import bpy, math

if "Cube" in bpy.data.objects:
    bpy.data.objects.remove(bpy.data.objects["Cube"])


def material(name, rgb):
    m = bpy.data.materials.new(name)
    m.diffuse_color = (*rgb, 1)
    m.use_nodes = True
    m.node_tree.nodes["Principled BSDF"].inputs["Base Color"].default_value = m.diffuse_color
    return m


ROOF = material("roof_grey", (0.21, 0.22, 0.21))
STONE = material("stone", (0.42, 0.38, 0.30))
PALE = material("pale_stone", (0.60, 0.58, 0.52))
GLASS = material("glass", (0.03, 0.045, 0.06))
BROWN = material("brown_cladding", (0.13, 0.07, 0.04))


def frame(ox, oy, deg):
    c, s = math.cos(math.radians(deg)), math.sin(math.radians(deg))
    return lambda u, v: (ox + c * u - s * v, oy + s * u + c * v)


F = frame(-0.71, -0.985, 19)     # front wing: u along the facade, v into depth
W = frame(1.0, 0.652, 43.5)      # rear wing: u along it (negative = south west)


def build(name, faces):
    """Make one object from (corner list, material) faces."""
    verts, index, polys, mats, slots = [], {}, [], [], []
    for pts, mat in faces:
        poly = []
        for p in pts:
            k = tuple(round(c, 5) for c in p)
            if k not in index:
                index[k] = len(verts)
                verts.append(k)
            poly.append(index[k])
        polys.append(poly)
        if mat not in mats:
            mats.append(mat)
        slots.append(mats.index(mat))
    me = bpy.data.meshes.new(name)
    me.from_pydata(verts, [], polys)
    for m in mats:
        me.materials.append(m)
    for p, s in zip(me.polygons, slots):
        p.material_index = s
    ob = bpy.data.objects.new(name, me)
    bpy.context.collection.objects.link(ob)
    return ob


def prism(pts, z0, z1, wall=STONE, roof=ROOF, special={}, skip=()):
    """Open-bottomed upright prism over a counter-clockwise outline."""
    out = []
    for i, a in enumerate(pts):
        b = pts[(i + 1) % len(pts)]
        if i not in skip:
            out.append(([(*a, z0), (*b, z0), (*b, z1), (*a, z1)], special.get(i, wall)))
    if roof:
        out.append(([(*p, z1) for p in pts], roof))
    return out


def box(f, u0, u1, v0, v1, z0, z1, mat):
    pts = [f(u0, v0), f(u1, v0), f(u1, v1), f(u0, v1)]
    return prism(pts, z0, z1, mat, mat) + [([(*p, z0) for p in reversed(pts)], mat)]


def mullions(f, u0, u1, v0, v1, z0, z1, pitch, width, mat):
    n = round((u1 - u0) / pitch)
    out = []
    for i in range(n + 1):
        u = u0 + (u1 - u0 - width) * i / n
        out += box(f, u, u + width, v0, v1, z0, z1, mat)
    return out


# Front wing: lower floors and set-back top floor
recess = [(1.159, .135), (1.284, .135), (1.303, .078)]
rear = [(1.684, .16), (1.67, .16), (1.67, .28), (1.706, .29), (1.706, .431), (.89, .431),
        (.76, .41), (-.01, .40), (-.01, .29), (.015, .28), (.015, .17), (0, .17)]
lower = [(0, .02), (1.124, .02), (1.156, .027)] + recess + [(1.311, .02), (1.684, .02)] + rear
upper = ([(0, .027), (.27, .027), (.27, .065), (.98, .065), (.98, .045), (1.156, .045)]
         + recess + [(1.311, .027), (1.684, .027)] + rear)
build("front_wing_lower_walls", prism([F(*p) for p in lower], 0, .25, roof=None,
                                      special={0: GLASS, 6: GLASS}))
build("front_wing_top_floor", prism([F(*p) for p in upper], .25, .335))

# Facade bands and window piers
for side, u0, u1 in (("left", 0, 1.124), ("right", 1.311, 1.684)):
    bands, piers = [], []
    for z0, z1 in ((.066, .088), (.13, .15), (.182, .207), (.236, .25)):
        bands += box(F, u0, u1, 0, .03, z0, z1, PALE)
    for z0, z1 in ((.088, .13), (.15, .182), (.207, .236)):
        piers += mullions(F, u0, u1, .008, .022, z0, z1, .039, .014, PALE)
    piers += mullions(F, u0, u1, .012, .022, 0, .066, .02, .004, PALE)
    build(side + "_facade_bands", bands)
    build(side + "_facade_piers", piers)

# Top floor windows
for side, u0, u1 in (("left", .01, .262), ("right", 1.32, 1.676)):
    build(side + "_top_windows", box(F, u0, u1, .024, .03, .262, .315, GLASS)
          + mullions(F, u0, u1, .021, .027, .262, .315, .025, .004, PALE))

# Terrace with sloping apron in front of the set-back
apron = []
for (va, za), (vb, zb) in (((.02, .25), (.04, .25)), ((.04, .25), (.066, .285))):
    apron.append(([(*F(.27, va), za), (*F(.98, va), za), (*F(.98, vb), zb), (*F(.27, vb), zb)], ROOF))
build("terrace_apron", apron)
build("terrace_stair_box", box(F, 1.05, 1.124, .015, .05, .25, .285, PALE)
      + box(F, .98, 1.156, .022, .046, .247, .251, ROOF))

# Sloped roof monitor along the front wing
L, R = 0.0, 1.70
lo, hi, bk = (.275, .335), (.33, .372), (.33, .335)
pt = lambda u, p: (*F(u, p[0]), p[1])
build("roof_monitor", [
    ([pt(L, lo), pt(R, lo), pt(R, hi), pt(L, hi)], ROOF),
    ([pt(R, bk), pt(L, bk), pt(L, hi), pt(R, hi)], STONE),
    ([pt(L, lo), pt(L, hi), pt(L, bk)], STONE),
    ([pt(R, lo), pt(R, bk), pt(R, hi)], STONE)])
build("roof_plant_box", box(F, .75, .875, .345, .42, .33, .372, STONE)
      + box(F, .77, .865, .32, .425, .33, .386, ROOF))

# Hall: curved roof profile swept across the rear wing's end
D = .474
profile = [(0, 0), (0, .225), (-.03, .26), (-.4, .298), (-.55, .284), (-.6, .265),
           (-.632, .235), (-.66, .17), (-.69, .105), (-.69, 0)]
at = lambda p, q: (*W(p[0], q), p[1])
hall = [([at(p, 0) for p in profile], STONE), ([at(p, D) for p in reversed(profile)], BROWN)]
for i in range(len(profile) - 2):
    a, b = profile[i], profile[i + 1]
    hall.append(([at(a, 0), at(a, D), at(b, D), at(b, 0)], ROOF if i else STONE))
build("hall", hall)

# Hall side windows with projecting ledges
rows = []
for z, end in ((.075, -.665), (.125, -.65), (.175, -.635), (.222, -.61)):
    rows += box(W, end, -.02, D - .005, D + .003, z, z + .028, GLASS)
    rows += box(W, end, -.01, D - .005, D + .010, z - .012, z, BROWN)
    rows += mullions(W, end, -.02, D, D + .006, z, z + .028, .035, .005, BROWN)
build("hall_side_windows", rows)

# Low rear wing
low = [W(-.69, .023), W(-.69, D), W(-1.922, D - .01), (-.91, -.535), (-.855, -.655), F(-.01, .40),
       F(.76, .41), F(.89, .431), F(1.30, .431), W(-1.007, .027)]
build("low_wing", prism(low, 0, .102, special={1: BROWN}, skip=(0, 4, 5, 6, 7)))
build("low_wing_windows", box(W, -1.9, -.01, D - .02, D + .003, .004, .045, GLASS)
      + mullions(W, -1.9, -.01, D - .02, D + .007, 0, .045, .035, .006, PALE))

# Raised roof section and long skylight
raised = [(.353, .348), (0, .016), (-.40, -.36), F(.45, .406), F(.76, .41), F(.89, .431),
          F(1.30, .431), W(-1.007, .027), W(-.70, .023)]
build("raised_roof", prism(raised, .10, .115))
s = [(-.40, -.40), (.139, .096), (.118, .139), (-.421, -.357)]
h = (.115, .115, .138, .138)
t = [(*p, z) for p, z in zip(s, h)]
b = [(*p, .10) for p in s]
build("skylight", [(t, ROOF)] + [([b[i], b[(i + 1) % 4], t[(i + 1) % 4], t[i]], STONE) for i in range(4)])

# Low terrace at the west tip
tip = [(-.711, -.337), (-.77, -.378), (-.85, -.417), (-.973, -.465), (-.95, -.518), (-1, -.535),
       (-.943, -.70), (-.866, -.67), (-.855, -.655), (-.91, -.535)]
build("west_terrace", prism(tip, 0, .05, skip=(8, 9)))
□ □ □ □ □ □ □
- Your instructions -
For this task, write out exactly the lines of the entries above, starting at the line with "skip=(0, 4, 5, 6, 7)))" and ending at the line with "b = [(*p, .10) for p in s]", both included, and no others.

- Your solution -
build("low_wing", prism(low, 0, .102, special={1: BROWN}, skip=(0, 4, 5, 6, 7)))
build("low_wing_windows", box(W, -1.9, -.01, D - .02, D + .003, .004, .045, GLASS)
      + mullions(W, -1.9, -.01, D - .02, D + .007, 0, .045, .035, .006, PALE))

# Raised roof section and long skylight
raised = [(.353, .348), (0, .016), (-.40, -.36), F(.45, .406), F(.76, .41), F(.89, .431),
          F(1.30, .431), W(-1.007, .027), W(-.70, .023)]
build("raised_roof", prism(raised, .10, .115))
s = [(-.40, -.40), (.139, .096), (.118, .139), (-.421, -.357)]
h = (.115, .115, .138, .138)
t = [(*p, z) for p, z in zip(s, h)]
b = [(*p, .10) for p in s]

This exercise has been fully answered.